The telecom act of 1996 removed barriers to competition in the local and long distance markets. Realizing that competition may prove more elusive than policymakers and industry envisioned. The cable TV industry is abandoning local telephone business as fast as most of the Baby Bells are pulling the plug on video.
Cable TV’s early exit from local telco is good news for Associated. But there is plenty of local competition out there.
WinStar Communications Inc. and Advanced Radio Telecom provide wireless local loop service at 38 GHz. Associated does it at 18 GHz. MFS Communications and Teleport do it with fiber, the Baby Bells with twisted copper wire pairs.
“The technology is no great mystery here,” said Mandl. Well maybe. Associated currently operates point-to-point microwave systems, and is testing point-to-multipoint technology in the United States and abroad. The range of each microwave station is three to five miles.
Associated believes it will have a competitive edge in terms of cost, technical capability and operating efficiency. Fiber systems, though rich in capacity, typically serve only the core of major cities, where many large businesses are located. Smaller firms must rely on the Baby Bells, whose service can be pricey and limited.
Mandl is quick to point out that Associated’s business plan is not monolithic. He said Associated may sell to Bells as well as compete with them, and possibly even resell fiber as part of its package.
“Until you have facilities-based alternatives, competition does not really exist,” Mandl said.”This service will provide very direct competition in the local service environment.”
Meanwhile at AT&T, the shake-up continues.
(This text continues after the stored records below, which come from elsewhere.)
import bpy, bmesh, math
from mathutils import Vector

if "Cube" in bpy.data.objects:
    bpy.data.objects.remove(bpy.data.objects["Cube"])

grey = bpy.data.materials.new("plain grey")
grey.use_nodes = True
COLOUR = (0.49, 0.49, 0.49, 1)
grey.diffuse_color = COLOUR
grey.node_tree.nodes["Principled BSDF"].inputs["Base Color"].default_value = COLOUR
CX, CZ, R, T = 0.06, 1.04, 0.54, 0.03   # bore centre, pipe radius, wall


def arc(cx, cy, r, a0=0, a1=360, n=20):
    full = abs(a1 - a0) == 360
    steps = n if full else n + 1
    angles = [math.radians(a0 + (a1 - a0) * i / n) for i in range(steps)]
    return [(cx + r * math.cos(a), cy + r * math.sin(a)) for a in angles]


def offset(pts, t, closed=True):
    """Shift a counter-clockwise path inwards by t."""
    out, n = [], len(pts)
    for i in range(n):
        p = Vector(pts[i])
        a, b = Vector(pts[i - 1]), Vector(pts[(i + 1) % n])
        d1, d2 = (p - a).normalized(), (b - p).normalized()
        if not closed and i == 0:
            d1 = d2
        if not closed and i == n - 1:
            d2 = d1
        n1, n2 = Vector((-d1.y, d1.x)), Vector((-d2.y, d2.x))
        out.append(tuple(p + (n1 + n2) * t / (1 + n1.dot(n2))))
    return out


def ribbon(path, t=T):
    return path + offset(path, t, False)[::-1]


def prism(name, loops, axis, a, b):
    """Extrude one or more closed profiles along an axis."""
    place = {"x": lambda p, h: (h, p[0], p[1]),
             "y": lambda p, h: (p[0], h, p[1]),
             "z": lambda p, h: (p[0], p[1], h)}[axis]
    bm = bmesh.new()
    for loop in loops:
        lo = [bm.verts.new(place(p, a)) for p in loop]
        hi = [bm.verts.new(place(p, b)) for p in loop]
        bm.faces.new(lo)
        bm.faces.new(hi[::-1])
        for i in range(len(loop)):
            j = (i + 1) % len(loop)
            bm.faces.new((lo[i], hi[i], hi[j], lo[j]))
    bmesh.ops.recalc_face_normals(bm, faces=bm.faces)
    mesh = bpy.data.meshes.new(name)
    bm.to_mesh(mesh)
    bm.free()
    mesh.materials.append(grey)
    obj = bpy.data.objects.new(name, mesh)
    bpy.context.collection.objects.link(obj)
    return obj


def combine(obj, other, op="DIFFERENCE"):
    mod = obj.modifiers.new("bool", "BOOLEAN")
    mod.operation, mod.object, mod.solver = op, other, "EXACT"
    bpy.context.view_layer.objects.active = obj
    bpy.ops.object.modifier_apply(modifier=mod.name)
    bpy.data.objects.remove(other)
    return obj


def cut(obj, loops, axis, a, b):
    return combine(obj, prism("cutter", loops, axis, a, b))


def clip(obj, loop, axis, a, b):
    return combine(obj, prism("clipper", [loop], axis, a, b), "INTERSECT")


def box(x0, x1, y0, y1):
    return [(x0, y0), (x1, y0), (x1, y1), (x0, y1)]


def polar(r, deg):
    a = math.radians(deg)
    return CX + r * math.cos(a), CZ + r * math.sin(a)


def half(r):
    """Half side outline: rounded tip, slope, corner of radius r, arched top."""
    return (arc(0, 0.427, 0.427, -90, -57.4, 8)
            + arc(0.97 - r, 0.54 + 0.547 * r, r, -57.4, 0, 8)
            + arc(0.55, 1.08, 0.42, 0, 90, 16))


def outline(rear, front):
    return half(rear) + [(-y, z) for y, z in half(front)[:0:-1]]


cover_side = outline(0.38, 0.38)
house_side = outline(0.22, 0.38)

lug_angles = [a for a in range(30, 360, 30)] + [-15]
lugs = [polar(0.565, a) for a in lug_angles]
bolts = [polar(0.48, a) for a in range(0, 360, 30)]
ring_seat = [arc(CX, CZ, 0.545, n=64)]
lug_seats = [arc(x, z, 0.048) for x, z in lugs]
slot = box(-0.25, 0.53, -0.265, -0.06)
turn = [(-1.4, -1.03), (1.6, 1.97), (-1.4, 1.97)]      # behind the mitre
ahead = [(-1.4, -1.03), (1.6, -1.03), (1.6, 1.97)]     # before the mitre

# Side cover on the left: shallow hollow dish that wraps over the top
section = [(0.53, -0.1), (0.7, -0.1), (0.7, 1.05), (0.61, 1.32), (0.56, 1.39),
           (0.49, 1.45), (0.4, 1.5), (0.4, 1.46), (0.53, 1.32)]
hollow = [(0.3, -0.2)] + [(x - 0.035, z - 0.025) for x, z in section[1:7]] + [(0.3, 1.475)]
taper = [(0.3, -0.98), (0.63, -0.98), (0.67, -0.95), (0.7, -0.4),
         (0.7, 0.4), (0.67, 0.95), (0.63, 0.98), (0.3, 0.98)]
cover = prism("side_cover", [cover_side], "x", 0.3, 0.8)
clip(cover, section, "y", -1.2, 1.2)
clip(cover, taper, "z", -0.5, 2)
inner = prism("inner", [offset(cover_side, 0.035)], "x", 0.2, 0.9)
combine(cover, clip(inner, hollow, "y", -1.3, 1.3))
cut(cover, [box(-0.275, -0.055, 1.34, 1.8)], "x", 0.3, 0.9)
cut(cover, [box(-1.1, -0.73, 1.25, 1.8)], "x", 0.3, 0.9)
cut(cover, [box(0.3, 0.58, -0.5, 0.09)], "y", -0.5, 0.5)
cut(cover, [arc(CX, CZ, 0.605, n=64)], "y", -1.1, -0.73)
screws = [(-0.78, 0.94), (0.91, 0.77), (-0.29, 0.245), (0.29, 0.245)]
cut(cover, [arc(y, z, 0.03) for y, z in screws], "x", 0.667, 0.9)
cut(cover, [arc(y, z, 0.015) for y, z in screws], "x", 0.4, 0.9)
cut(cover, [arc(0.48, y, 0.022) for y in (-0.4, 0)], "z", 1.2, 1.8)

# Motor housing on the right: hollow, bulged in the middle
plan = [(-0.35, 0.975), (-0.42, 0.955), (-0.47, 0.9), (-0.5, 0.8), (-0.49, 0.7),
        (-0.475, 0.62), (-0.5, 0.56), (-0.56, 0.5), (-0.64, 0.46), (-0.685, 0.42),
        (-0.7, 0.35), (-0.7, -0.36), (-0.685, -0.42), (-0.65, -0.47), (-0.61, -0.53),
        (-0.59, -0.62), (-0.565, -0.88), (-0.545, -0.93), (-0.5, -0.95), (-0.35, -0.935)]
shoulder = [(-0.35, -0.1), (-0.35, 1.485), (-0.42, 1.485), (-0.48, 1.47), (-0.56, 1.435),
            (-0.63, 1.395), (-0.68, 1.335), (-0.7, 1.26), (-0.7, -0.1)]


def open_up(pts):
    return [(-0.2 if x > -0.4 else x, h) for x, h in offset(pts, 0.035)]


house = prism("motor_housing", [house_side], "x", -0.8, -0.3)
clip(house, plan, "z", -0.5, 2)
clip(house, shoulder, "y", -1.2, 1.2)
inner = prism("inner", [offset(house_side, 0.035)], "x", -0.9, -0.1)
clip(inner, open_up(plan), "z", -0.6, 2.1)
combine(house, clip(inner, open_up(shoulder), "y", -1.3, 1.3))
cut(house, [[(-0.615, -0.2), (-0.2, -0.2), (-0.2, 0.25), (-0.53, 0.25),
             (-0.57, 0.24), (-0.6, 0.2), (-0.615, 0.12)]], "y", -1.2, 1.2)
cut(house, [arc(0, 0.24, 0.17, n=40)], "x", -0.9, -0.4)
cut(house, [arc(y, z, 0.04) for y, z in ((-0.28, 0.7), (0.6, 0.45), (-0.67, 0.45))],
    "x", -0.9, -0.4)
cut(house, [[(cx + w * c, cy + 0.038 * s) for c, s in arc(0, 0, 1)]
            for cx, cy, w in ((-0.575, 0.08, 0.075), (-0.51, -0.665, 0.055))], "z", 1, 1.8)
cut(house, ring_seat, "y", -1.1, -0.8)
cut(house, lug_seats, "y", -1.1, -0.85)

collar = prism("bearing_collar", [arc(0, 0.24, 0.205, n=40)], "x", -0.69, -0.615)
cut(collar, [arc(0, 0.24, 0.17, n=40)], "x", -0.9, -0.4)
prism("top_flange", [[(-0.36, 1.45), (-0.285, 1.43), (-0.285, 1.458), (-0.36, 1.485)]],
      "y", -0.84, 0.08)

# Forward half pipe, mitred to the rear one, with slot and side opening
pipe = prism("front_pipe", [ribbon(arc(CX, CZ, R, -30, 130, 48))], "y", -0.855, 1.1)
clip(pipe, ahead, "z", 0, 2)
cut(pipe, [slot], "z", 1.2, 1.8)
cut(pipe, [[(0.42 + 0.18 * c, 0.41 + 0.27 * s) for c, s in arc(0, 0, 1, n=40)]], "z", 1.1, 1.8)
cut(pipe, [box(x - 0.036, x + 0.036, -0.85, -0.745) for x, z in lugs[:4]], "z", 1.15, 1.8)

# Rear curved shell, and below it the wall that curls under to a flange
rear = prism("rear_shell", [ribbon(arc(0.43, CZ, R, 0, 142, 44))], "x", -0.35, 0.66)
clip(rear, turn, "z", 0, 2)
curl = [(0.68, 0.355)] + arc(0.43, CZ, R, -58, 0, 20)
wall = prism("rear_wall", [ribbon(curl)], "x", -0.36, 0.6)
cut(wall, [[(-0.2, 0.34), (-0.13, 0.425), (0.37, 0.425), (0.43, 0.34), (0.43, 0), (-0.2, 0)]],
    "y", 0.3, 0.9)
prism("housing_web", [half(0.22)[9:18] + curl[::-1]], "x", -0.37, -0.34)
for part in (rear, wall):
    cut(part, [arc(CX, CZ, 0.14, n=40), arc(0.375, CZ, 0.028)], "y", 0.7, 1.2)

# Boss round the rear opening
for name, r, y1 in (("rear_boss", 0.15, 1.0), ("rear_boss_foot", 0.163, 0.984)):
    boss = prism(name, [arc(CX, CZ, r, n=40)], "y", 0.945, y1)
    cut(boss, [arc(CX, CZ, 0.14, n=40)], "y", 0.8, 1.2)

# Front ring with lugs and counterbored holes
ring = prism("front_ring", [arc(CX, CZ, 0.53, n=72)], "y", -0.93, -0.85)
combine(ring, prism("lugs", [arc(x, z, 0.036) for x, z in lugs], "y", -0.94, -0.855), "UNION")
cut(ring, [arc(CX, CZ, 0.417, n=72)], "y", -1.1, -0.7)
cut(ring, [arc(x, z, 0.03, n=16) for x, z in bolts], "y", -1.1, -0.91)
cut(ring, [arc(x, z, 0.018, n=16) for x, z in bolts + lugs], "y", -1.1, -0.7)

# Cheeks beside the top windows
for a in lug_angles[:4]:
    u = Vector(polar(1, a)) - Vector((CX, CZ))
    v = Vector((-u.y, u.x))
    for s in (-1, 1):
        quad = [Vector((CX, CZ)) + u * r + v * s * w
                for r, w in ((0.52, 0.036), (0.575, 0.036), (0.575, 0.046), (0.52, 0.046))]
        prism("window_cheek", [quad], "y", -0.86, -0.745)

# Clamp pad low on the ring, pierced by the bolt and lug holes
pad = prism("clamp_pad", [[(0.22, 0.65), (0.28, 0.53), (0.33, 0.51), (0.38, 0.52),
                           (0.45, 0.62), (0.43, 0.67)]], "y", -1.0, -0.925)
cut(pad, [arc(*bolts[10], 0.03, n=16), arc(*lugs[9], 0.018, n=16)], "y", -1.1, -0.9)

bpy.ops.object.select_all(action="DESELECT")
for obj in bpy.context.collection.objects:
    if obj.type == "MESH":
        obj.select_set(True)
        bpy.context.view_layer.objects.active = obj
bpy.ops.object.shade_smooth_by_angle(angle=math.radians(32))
Mandl appears to have been ahead of the curve.
Joseph Nacchio, chief of AT&T’s $26 billion long-distance consumer division, left late last month to head up Denver-based Quest Communicatio
ns Corp.-which is constructing a $2 billion fiber network-after losing favor with Mandl successor John Walter, the printing executive without telecom experience now in line to take Allen’s job.
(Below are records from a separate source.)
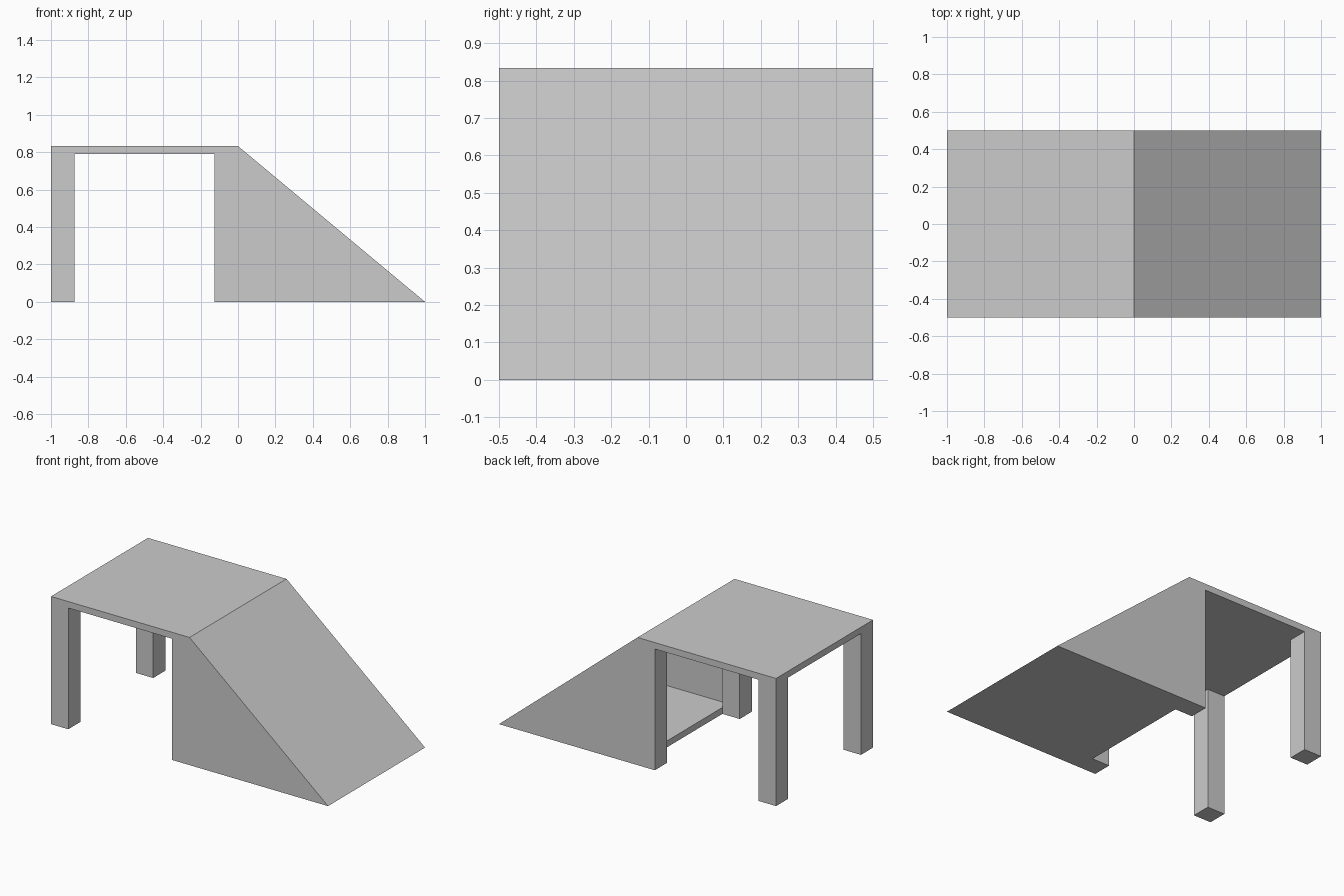
import bpy
import bmesh

cube = bpy.data.objects.get("Cube")
if cube:
    bpy.data.objects.remove(cube, do_unlink=True)

HEIGHT = 0.833      # top of the deck
BOARD = 0.042       # thickness of deck, ramp board and floor
POST = 0.125        # square post width
WALL = 0.0625       # thickness of the ramp sides
HALF = 0.5          # half of the width
UNDER = HEIGHT - BOARD

grey = bpy.data.materials.new("light_grey")
grey.use_nodes = True
colour = (0.6, 0.6, 0.6, 1)
grey.diffuse_color = colour
grey.node_tree.nodes["Principled BSDF"].inputs["Base Color"].default_value = colour


def prism(name, profile, y0, y1):
    """Extrude an x-z profile from y0 to y1."""
    bm = bmesh.new()
    face = bm.faces.new([bm.verts.new((x, y0, z)) for x, z in profile])
    moved = bmesh.ops.extrude_face_region(bm, geom=[face])["geom"]
    verts = [v for v in moved if isinstance(v, bmesh.types.BMVert)]
    bmesh.ops.translate(bm, verts=verts, vec=(0, y1 - y0, 0))
    bmesh.ops.recalc_face_normals(bm, faces=bm.faces)
    mesh = bpy.data.meshes.new(name)
    bm.to_mesh(mesh)
    bm.free()
    mesh.materials.append(grey)
    obj = bpy.data.objects.new(name, mesh)
    bpy.context.collection.objects.link(obj)
    return obj


def rect(x0, x1, z0, z1):
    return [(x0, z0), (x1, z0), (x1, z1), (x0, z1)]


# Flat deck
prism("deck", rect(-1, 0, UNDER, HEIGHT), -HALF, HALF)

# Posts and ramp sides, front and back
for side, s in (("front", -1), ("back", 1)):
    for end, x in (("outer", -1), ("ramp", -POST)):
        prism(f"{side}_{end}_post", rect(x, x + POST, 0, UNDER),
              s * (HALF - POST), s * HALF)
    prism(f"{side}_ramp_side", [(0, 0), (1, 0), (0, HEIGHT)],
          s * (HALF - WALL), s * HALF)

# Hollow ramp: sloping board and floor meet at the toe
inner = HALF - WALL
toe = (1 - 2 * BOARD / HEIGHT, BOARD)
prism("ramp_board", [(0, HEIGHT), (1, 0), toe, (0, UNDER)], -inner, inner)
prism("ramp_floor", [(0, 0), (1, 0), toe, (0, BOARD)], -inner, inner)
Nacchio’s resignation came as Walter planned to reassign him and replace him with Gail McGovern, who ran AT&T’s business services.
Walter, for his part, is said to want to centralize oversight of AT&T’s business divisions.
“The communication-information industry is the most exciting industry around, bar none,” said Mandl. “And within that industry, I happened to think that this particular segment-the local service market-that is now being opened up by virtue of legislation and new regulations and as new technologies are entering this business, and as customer demands and customer needs are shifting to more of a broadband, higher speed environment, the convergence of all that makes this a very, very special opportunity.”